Within this article, we come bearing some rather-unfortunate news when it comes to the future of Lodge 49. Or, to be specific, there is no future for the series … at least at AMC.
Today, the network officially canceled the quirky Wyatt Russell-led series after just two seasons on the air. It’s an unfortunate reveal, but we also can’t say that it is entirely unexpected. The second season of the show struggled to average a 0.1 rating in the 18-49 demographic and posted under 200,000 weekly live viewers. It was down in both measures more than 50% versus the comparable numbers in season 1. Were there a number of people watching after the fact? Certainly, but Lodge 49 is a show that deserved so much more. It was funny, creative, beautifully-shot, and it captured life in Long Beach in a wonderful way. While it’s only a brief distance from Los Angeles, the series is effective in painting it as though it is a completely different world. In a lot of ways, it very much is.
In a statement, here is some of what the network had to say about the subject:

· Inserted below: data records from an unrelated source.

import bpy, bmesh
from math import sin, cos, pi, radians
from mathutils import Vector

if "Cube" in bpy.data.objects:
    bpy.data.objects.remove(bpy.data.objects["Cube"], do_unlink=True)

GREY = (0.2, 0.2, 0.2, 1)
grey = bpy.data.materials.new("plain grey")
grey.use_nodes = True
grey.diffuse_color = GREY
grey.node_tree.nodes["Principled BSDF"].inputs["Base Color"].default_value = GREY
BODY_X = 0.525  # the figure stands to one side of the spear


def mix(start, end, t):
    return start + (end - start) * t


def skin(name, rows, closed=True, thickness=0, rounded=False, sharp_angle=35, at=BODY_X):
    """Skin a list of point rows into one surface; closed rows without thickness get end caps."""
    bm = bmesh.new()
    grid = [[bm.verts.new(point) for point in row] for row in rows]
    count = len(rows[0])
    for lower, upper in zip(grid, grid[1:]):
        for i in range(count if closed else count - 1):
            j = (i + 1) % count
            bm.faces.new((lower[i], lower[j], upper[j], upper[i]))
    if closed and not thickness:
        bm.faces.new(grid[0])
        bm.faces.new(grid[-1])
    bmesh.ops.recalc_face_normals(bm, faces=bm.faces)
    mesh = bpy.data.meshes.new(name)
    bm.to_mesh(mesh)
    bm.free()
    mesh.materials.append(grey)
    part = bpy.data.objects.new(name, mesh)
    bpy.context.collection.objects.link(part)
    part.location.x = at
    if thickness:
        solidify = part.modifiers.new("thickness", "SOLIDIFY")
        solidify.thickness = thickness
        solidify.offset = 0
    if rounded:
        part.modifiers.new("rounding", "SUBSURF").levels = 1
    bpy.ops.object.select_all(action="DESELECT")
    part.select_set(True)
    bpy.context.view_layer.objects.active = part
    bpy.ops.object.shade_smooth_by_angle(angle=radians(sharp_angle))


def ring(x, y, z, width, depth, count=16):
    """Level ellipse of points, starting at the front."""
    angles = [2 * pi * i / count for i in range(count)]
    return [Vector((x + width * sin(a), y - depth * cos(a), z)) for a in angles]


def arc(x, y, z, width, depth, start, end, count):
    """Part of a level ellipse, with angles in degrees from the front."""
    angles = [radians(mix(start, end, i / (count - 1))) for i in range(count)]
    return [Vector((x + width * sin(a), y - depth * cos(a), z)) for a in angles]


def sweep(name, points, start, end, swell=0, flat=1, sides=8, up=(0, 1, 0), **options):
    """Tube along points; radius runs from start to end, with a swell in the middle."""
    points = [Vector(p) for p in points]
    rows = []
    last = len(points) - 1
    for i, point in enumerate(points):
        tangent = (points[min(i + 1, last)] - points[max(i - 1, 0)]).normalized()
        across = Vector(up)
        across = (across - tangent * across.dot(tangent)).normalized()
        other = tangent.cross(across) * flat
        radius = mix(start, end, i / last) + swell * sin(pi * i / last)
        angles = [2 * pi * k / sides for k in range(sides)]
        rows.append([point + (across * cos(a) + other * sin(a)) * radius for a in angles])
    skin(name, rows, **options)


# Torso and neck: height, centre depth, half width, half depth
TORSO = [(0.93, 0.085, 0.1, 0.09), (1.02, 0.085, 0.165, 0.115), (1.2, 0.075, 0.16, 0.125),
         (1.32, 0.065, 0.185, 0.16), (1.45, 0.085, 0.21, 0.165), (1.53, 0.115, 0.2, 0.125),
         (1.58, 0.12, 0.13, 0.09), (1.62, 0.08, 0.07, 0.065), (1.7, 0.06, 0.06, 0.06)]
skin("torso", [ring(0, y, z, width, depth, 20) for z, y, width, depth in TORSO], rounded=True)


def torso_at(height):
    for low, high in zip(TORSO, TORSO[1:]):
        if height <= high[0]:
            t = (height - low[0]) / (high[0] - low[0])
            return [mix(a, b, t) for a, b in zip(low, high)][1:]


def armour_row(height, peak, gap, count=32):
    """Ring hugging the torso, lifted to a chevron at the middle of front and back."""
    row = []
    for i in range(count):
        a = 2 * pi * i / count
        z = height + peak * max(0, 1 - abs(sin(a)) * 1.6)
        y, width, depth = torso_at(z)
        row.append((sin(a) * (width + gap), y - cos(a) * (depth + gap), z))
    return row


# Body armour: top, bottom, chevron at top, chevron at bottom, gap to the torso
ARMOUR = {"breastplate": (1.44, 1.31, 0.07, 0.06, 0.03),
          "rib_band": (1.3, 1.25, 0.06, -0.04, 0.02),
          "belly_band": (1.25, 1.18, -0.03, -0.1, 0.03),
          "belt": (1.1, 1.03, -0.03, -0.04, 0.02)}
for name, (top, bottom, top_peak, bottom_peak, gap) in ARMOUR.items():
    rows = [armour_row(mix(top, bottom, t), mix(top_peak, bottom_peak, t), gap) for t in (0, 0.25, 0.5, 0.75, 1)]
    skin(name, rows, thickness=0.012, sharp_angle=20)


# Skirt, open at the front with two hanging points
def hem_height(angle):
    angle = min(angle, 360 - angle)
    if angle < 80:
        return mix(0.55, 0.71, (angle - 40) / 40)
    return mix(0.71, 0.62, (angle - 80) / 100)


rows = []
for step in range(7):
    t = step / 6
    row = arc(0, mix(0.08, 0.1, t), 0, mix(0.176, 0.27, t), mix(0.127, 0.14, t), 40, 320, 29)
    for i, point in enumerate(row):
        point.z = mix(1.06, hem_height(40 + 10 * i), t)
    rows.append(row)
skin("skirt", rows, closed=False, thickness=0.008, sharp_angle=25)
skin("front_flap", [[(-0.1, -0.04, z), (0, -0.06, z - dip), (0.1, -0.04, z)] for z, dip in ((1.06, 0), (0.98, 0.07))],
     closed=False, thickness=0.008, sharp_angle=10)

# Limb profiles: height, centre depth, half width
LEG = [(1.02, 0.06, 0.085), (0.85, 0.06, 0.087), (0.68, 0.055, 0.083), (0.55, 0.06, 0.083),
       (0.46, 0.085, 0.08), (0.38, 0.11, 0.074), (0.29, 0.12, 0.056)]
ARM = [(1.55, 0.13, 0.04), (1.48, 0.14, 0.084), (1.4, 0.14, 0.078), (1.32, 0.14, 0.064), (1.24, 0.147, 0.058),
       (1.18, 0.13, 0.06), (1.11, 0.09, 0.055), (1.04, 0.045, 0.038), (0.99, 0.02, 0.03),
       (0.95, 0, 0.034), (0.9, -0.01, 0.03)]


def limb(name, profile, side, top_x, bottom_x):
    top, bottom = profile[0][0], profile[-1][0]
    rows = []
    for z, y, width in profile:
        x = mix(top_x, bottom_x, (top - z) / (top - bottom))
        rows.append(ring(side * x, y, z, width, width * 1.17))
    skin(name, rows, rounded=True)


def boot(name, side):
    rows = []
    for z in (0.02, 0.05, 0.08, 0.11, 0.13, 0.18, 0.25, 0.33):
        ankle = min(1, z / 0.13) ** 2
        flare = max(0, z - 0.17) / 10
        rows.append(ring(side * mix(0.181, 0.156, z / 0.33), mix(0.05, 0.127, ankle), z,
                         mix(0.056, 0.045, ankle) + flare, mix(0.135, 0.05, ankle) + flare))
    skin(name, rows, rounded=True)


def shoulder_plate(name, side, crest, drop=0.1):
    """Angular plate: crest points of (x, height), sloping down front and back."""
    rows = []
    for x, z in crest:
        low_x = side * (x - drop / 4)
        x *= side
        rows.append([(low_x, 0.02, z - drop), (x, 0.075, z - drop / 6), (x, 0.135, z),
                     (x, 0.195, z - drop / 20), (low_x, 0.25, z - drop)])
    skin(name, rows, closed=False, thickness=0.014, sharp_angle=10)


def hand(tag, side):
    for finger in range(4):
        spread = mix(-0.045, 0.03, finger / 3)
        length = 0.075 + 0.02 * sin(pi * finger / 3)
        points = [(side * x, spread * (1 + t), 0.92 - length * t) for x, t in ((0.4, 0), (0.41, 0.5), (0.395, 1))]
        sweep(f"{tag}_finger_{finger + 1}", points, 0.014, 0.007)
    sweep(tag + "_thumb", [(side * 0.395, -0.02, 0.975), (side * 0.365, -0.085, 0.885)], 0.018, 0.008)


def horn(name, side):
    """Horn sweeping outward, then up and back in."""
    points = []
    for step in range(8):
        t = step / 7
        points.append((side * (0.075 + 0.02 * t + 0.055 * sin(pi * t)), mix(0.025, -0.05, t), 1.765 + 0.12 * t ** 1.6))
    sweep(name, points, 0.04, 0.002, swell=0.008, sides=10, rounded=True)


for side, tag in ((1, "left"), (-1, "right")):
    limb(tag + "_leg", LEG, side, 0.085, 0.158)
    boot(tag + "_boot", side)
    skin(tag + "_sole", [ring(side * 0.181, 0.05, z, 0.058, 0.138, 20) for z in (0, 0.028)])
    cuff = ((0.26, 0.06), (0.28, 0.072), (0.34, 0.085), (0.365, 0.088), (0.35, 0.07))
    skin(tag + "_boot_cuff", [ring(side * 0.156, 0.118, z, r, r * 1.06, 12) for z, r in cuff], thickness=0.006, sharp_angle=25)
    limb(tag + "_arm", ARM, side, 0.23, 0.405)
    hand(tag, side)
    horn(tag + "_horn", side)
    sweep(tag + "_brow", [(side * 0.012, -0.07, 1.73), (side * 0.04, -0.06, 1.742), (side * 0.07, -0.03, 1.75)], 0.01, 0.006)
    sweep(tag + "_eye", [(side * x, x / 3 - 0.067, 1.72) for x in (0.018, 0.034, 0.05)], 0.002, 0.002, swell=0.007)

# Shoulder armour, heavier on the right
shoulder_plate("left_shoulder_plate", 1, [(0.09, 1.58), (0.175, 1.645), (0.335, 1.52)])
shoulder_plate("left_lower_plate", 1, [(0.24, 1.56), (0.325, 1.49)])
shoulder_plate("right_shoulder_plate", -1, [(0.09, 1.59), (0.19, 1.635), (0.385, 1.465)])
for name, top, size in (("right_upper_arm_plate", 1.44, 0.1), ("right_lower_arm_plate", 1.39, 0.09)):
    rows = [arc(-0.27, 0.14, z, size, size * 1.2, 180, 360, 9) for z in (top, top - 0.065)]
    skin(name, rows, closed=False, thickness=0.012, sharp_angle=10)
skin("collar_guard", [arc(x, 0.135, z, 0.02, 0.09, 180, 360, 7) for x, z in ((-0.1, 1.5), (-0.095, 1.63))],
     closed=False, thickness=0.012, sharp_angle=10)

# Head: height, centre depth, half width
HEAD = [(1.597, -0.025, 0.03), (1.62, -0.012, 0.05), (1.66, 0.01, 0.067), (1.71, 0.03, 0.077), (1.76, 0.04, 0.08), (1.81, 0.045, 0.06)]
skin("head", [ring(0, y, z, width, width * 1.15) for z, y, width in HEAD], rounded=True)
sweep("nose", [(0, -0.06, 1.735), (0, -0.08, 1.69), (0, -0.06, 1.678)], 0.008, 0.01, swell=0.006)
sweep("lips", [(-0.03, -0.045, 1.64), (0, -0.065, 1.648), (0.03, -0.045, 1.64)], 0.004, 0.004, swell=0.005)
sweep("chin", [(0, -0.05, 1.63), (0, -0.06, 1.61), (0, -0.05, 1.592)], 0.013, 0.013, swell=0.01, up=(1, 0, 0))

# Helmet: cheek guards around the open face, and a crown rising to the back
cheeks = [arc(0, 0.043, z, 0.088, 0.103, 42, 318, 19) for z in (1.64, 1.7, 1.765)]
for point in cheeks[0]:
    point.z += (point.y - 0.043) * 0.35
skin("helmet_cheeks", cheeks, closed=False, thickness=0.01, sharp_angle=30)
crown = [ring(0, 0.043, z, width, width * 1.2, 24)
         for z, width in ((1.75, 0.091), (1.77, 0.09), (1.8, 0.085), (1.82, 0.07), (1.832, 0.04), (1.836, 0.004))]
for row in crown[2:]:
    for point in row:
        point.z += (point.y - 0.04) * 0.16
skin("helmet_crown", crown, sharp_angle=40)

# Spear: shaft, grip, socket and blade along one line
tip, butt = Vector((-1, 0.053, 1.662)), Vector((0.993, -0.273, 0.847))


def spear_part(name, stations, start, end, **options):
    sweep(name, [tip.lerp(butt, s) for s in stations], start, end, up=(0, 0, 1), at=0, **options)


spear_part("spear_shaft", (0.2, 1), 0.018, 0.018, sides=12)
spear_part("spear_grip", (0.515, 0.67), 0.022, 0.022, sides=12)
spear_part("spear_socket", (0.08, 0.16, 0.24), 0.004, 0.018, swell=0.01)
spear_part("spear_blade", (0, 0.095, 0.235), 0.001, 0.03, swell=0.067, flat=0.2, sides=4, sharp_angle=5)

“We are so proud to have had Lodge 49 on our air … This wonderful show gave audiences fresh and unforgettable characters in a world that did not exist anywhere else on television. Thanks to the stellar cast, including Wyatt Russell, Sonya Cassidy and Brent Jennings, and to our partners in this unique labor of love, [creator] Jim Gavin, [showrunner] Peter Ocko and [executive producer] Paul Giamatti, for two remarkable seasons that initiated the world into The Ancient and Benevolent Order of the Lynx.”
Is there a chance at a season 3 somewhere else?
Within the modern-day climate of shows and networks, you never want to say never when it comes to this sort of thing. Yet, at the same time it’s hard to have a supreme amount of confidence in a series that struggled to maintain a consistent live audience in season 2. A streaming service may be a better choice, but it feels almost like Lodge 49 is one of those shows viewers will demand more of three or four years from now when people start to discover it. It’s just one of those inevitable casualties of an era of television where there are a number of things happening all at once.